• [Source data]
=== Section Start ===

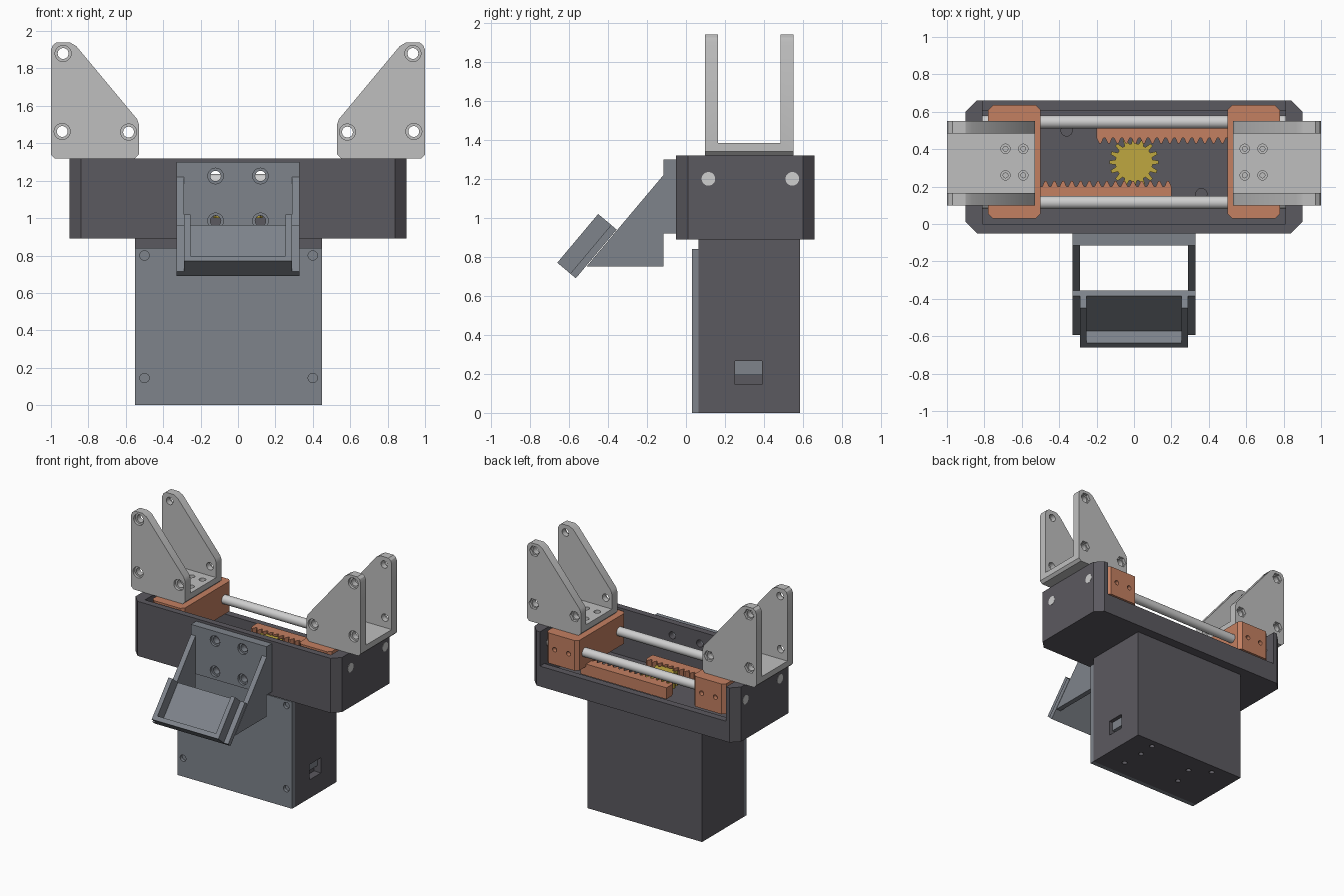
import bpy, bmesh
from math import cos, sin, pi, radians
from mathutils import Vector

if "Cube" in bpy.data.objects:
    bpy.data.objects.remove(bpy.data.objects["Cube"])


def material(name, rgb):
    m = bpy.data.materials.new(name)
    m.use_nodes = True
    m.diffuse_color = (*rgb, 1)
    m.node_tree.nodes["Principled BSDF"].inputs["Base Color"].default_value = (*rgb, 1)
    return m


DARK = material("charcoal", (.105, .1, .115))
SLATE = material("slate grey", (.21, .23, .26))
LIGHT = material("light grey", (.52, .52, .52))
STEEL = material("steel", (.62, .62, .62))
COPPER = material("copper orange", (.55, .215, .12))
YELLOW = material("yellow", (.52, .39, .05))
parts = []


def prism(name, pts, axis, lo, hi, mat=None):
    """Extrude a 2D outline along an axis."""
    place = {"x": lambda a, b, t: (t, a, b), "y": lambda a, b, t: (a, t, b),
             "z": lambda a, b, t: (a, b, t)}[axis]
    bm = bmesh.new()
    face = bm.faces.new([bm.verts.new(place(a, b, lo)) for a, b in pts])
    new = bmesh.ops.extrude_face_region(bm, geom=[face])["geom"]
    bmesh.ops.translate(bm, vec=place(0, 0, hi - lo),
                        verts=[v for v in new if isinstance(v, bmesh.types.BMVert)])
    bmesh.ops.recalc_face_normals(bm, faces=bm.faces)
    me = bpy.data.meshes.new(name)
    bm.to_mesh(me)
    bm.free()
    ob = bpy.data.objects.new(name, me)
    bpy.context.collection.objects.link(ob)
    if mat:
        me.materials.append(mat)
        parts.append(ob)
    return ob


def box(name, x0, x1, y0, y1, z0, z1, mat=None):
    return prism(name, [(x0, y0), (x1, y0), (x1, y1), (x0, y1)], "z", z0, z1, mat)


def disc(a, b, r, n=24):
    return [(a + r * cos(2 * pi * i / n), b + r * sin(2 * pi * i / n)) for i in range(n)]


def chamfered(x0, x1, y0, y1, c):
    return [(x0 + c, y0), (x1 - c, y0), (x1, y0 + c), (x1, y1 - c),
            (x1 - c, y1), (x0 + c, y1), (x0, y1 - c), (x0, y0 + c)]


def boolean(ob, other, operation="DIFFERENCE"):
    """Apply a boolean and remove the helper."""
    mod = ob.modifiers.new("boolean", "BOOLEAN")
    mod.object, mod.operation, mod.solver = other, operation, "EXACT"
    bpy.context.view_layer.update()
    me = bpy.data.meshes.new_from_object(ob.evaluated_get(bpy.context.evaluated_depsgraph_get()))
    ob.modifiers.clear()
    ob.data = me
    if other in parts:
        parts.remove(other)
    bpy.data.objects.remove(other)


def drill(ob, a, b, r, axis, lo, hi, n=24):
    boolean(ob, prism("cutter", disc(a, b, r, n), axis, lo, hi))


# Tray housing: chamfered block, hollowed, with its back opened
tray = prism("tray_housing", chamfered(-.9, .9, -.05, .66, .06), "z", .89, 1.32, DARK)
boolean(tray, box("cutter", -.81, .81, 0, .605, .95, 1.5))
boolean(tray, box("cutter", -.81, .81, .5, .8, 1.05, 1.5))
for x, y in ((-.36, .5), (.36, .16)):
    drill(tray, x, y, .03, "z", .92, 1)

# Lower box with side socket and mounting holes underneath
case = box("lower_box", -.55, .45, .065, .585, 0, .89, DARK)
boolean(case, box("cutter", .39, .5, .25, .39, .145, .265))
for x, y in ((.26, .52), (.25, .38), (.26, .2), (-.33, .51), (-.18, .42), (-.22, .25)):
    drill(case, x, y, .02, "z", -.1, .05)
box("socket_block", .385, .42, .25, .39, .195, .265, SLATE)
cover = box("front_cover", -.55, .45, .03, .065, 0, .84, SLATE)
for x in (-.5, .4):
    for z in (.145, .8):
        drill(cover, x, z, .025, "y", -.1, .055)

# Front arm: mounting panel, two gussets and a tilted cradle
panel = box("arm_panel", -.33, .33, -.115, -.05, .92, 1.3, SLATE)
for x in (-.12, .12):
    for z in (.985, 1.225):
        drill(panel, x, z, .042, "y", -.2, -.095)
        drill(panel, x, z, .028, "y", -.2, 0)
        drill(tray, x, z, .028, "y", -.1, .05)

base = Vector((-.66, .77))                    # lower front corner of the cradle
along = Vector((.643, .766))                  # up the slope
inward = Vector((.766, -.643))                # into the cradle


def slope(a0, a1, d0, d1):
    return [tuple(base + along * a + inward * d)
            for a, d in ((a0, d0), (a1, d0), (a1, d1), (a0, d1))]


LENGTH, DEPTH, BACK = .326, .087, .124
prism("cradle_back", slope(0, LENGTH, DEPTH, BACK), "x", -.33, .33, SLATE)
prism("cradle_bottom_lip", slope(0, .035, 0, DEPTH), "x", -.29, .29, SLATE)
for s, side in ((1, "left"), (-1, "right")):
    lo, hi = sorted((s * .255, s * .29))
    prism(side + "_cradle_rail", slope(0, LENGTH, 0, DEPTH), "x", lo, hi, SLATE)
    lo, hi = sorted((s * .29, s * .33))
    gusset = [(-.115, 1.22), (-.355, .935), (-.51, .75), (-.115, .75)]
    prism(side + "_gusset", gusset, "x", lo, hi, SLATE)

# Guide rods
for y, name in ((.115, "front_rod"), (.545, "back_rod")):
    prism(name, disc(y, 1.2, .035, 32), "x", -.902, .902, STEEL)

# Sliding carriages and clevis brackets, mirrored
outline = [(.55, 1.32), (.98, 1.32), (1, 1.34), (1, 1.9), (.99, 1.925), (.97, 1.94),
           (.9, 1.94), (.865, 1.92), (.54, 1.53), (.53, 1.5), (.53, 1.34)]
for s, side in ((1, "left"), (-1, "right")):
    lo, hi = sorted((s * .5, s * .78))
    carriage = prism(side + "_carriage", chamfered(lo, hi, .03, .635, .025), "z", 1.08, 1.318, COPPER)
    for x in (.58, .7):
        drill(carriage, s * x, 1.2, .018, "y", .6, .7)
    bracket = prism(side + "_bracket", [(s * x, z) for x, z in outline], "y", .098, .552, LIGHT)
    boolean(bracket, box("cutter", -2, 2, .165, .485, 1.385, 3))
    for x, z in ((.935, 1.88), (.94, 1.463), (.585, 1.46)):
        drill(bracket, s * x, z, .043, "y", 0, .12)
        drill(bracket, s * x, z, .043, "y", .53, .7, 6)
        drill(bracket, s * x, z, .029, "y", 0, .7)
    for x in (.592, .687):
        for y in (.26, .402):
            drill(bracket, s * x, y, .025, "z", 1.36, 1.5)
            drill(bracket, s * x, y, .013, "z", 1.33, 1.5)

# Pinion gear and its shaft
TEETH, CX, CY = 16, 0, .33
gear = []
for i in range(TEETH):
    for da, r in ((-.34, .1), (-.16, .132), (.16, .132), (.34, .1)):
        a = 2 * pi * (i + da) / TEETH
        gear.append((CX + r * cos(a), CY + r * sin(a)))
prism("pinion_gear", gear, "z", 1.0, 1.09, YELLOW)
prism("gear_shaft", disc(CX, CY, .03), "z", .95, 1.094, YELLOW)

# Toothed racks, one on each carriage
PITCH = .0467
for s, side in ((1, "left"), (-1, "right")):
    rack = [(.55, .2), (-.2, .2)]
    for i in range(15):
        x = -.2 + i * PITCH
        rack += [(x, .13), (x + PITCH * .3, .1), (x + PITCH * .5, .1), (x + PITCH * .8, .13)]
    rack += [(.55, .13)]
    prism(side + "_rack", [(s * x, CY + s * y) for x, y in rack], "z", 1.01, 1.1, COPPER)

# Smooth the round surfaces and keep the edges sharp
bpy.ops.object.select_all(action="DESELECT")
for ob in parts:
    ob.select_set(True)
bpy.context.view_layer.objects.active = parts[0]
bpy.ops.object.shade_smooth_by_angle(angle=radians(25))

=== Section End ===
=== Section Start ===

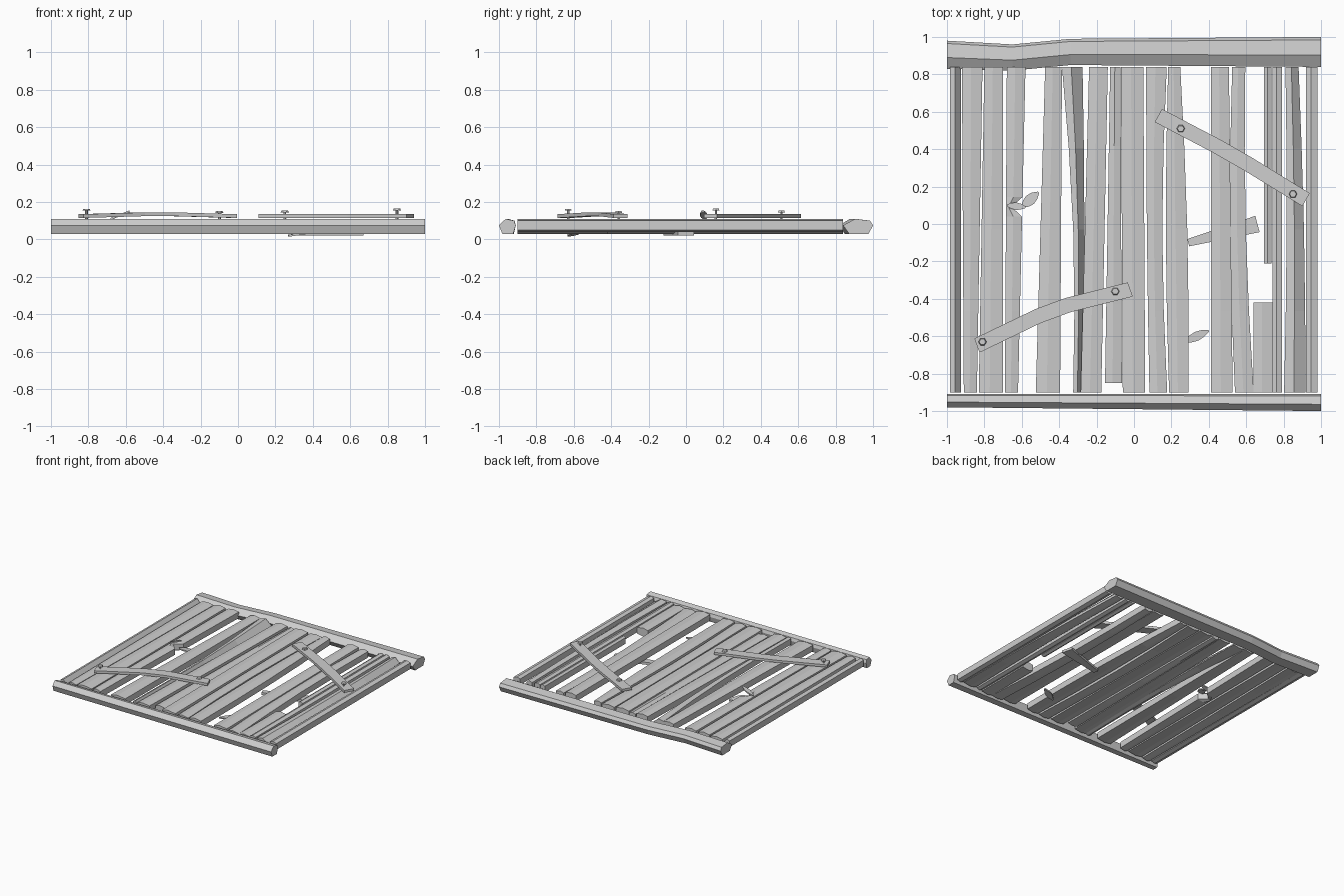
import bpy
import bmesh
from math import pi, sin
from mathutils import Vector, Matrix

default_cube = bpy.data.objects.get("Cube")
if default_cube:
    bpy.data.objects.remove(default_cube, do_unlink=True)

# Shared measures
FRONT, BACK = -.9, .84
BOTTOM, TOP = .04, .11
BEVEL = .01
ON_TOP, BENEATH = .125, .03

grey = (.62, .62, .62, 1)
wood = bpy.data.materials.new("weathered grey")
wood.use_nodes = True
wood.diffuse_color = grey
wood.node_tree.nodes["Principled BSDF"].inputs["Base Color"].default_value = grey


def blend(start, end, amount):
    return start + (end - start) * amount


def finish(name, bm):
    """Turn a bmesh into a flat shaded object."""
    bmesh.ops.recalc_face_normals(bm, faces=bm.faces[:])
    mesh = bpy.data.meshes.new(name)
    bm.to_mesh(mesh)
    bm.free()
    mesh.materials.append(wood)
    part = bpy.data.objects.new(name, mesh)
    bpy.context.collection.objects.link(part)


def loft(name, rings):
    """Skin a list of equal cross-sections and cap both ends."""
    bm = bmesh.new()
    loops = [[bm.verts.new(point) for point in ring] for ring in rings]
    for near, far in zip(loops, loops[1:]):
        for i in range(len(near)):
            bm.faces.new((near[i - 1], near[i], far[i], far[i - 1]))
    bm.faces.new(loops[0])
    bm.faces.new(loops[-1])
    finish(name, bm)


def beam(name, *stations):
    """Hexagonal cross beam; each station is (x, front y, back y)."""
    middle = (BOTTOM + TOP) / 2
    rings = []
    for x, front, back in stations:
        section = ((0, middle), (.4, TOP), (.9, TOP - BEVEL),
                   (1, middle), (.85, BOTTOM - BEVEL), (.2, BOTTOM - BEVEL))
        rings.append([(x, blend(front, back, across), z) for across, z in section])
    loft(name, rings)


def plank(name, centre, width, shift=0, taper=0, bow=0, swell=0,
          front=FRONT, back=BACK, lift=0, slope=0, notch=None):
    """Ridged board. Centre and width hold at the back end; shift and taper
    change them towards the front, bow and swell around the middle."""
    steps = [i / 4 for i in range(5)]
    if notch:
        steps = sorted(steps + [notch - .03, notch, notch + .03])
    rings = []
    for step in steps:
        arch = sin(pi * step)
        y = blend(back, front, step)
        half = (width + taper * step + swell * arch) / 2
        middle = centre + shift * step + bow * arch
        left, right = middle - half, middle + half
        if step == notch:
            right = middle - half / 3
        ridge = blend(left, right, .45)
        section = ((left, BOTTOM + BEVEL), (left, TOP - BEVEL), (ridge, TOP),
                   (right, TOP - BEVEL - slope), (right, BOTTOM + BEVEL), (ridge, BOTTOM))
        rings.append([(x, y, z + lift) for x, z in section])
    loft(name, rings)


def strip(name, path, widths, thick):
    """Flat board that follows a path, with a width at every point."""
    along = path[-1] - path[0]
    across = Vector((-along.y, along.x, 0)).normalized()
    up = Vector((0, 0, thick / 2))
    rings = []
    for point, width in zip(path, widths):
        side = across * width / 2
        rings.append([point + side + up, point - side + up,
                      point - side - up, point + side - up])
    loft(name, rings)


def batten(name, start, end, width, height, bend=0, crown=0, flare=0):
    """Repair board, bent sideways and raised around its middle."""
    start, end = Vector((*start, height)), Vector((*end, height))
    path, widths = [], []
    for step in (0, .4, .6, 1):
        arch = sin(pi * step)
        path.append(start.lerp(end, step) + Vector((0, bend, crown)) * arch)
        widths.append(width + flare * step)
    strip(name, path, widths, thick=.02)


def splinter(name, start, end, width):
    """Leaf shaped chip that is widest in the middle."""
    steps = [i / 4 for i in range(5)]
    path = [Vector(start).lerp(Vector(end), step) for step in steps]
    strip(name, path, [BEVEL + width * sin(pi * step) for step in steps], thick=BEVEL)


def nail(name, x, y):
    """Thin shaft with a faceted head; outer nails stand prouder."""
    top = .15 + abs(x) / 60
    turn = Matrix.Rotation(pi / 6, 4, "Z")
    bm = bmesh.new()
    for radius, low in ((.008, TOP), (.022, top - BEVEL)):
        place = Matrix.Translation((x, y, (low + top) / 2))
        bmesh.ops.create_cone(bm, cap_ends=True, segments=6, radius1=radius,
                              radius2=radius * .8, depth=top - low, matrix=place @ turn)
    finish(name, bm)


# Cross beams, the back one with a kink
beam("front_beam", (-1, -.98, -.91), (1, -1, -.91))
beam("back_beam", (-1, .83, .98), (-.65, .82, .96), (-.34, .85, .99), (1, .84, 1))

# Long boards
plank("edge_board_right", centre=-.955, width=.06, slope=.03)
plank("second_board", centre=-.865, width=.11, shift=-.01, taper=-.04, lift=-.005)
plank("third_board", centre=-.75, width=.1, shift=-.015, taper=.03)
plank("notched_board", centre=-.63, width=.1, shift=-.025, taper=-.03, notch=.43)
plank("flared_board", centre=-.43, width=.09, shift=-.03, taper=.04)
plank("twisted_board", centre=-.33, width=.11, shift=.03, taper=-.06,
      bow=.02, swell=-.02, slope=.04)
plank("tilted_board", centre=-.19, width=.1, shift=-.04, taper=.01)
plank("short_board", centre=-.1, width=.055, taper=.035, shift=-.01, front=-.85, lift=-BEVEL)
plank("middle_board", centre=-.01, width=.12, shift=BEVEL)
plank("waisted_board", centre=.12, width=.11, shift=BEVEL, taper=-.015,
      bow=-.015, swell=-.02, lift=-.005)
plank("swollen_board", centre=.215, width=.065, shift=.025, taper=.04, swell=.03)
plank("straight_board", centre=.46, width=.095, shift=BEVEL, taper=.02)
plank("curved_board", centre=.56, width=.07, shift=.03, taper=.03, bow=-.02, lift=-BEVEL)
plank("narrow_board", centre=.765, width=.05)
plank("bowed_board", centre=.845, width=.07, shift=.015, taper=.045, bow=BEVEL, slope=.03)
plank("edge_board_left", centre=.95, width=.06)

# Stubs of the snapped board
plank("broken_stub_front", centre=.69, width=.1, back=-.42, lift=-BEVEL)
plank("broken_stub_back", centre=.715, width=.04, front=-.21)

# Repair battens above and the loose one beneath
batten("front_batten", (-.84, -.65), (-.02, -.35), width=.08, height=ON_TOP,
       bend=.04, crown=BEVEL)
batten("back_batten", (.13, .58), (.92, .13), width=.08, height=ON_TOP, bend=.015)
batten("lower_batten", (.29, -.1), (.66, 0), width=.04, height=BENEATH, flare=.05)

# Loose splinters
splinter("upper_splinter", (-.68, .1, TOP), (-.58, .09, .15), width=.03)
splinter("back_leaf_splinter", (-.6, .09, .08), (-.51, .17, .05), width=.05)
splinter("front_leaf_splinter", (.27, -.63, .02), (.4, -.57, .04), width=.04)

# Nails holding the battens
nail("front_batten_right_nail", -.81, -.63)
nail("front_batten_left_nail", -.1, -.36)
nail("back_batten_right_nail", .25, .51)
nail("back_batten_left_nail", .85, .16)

=== Section End ===

The answer should be a single number: how many lines in the entries contain "lerp".

• [EXERCISE ANSWER] 2